Please find all lines in the data that hold the string "True" and copy them.

(Excerpted records)

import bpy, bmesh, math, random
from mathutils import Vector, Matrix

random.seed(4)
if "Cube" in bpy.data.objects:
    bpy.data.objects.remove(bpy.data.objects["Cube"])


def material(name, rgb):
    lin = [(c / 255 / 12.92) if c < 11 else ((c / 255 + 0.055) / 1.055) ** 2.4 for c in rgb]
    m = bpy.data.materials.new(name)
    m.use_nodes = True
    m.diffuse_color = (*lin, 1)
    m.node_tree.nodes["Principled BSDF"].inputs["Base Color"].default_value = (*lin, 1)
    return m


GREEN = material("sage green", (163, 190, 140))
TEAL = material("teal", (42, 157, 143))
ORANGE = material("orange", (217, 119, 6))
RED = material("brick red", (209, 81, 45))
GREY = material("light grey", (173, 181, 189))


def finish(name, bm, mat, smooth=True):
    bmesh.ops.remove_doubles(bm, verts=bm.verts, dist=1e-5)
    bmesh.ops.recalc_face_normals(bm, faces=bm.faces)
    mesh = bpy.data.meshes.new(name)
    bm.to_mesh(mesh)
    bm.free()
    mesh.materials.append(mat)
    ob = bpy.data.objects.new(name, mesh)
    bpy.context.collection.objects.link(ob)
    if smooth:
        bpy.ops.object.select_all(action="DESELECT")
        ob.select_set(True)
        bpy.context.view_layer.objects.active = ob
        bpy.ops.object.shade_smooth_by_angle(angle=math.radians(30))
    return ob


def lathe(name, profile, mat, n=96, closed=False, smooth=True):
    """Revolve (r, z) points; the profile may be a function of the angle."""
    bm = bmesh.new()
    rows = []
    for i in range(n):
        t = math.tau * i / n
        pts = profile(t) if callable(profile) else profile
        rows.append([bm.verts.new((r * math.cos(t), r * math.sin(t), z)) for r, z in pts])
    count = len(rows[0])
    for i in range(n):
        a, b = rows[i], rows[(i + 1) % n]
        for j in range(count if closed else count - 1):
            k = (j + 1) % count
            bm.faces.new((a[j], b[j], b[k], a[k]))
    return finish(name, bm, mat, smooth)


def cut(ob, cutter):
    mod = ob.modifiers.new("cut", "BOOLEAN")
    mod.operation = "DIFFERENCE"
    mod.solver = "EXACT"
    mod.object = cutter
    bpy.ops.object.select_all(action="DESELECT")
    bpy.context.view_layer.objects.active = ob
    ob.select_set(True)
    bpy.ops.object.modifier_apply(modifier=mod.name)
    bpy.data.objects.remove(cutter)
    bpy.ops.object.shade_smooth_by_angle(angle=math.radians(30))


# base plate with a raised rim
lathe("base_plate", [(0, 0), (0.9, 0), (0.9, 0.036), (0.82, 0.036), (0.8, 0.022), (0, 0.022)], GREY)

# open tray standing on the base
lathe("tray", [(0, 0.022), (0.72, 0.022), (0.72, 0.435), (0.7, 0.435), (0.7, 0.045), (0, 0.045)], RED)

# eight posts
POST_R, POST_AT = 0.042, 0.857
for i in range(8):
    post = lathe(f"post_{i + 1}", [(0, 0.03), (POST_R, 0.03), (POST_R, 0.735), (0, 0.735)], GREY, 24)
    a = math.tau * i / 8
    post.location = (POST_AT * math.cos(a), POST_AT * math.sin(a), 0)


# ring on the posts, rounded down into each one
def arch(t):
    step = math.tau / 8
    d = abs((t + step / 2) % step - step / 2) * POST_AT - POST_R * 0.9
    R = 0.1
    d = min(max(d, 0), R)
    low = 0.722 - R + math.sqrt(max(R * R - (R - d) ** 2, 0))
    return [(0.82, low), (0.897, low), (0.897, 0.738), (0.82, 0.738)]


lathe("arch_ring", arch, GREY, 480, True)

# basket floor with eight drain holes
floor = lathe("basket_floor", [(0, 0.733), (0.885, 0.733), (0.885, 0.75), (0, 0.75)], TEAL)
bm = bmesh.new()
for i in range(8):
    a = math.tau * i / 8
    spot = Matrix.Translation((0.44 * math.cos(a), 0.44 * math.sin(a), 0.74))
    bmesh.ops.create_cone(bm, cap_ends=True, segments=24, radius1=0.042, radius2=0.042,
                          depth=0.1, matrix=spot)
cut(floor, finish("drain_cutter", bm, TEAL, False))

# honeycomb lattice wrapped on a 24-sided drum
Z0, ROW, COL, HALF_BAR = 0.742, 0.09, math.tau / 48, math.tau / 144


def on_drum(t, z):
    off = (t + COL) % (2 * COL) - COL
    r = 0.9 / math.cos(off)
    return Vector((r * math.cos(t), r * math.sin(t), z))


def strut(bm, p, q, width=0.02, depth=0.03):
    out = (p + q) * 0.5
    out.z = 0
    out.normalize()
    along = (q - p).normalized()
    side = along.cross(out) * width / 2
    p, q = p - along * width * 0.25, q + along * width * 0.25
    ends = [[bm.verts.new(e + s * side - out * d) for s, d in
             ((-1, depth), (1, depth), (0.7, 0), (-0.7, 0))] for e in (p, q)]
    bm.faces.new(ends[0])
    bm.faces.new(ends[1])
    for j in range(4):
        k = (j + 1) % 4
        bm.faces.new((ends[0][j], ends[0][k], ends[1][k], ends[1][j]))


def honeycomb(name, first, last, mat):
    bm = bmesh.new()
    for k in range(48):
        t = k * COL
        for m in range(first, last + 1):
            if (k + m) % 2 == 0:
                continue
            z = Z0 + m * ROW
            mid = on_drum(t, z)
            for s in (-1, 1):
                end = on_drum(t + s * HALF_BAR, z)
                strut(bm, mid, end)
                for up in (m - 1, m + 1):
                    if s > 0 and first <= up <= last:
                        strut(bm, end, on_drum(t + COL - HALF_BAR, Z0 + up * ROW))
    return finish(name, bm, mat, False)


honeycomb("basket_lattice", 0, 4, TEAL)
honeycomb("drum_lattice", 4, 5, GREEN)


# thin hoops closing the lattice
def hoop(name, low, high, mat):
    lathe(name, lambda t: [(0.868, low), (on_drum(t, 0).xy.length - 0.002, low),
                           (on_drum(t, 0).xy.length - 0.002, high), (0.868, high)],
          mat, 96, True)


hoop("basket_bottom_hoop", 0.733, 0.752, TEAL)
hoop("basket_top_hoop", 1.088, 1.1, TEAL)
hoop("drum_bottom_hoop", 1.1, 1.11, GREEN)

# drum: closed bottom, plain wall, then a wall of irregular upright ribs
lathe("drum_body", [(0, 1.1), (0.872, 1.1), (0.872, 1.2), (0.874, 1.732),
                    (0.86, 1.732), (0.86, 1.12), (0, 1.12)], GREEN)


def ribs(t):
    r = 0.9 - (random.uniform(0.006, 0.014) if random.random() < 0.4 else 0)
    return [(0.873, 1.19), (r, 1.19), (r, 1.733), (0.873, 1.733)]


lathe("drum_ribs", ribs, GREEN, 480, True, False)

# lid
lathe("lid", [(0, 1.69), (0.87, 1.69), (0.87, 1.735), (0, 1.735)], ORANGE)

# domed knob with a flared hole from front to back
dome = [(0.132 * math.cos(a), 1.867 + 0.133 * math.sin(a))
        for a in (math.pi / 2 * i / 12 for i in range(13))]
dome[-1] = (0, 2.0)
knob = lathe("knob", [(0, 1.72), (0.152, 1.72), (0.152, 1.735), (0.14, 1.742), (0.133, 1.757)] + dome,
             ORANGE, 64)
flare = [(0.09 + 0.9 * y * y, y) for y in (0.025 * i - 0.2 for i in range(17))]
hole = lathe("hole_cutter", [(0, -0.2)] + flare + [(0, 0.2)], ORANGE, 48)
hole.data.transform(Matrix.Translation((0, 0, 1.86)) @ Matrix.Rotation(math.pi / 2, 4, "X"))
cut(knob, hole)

(End Excerpted records)

■ **Solved problem**
    m.use_nodes = True
def finish(name, bm, mat, smooth=True):
        ob.select_set(True)
def lathe(name, profile, mat, n=96, closed=False, smooth=True):
    ob.select_set(True)
lathe("arch_ring", arch, GREY, 480, True)
    bmesh.ops.create_cone(bm, cap_ends=True, segments=24, radius1=0.042, radius2=0.042,
          mat, 96, True)
lathe("drum_ribs", ribs, GREEN, 480, True, False)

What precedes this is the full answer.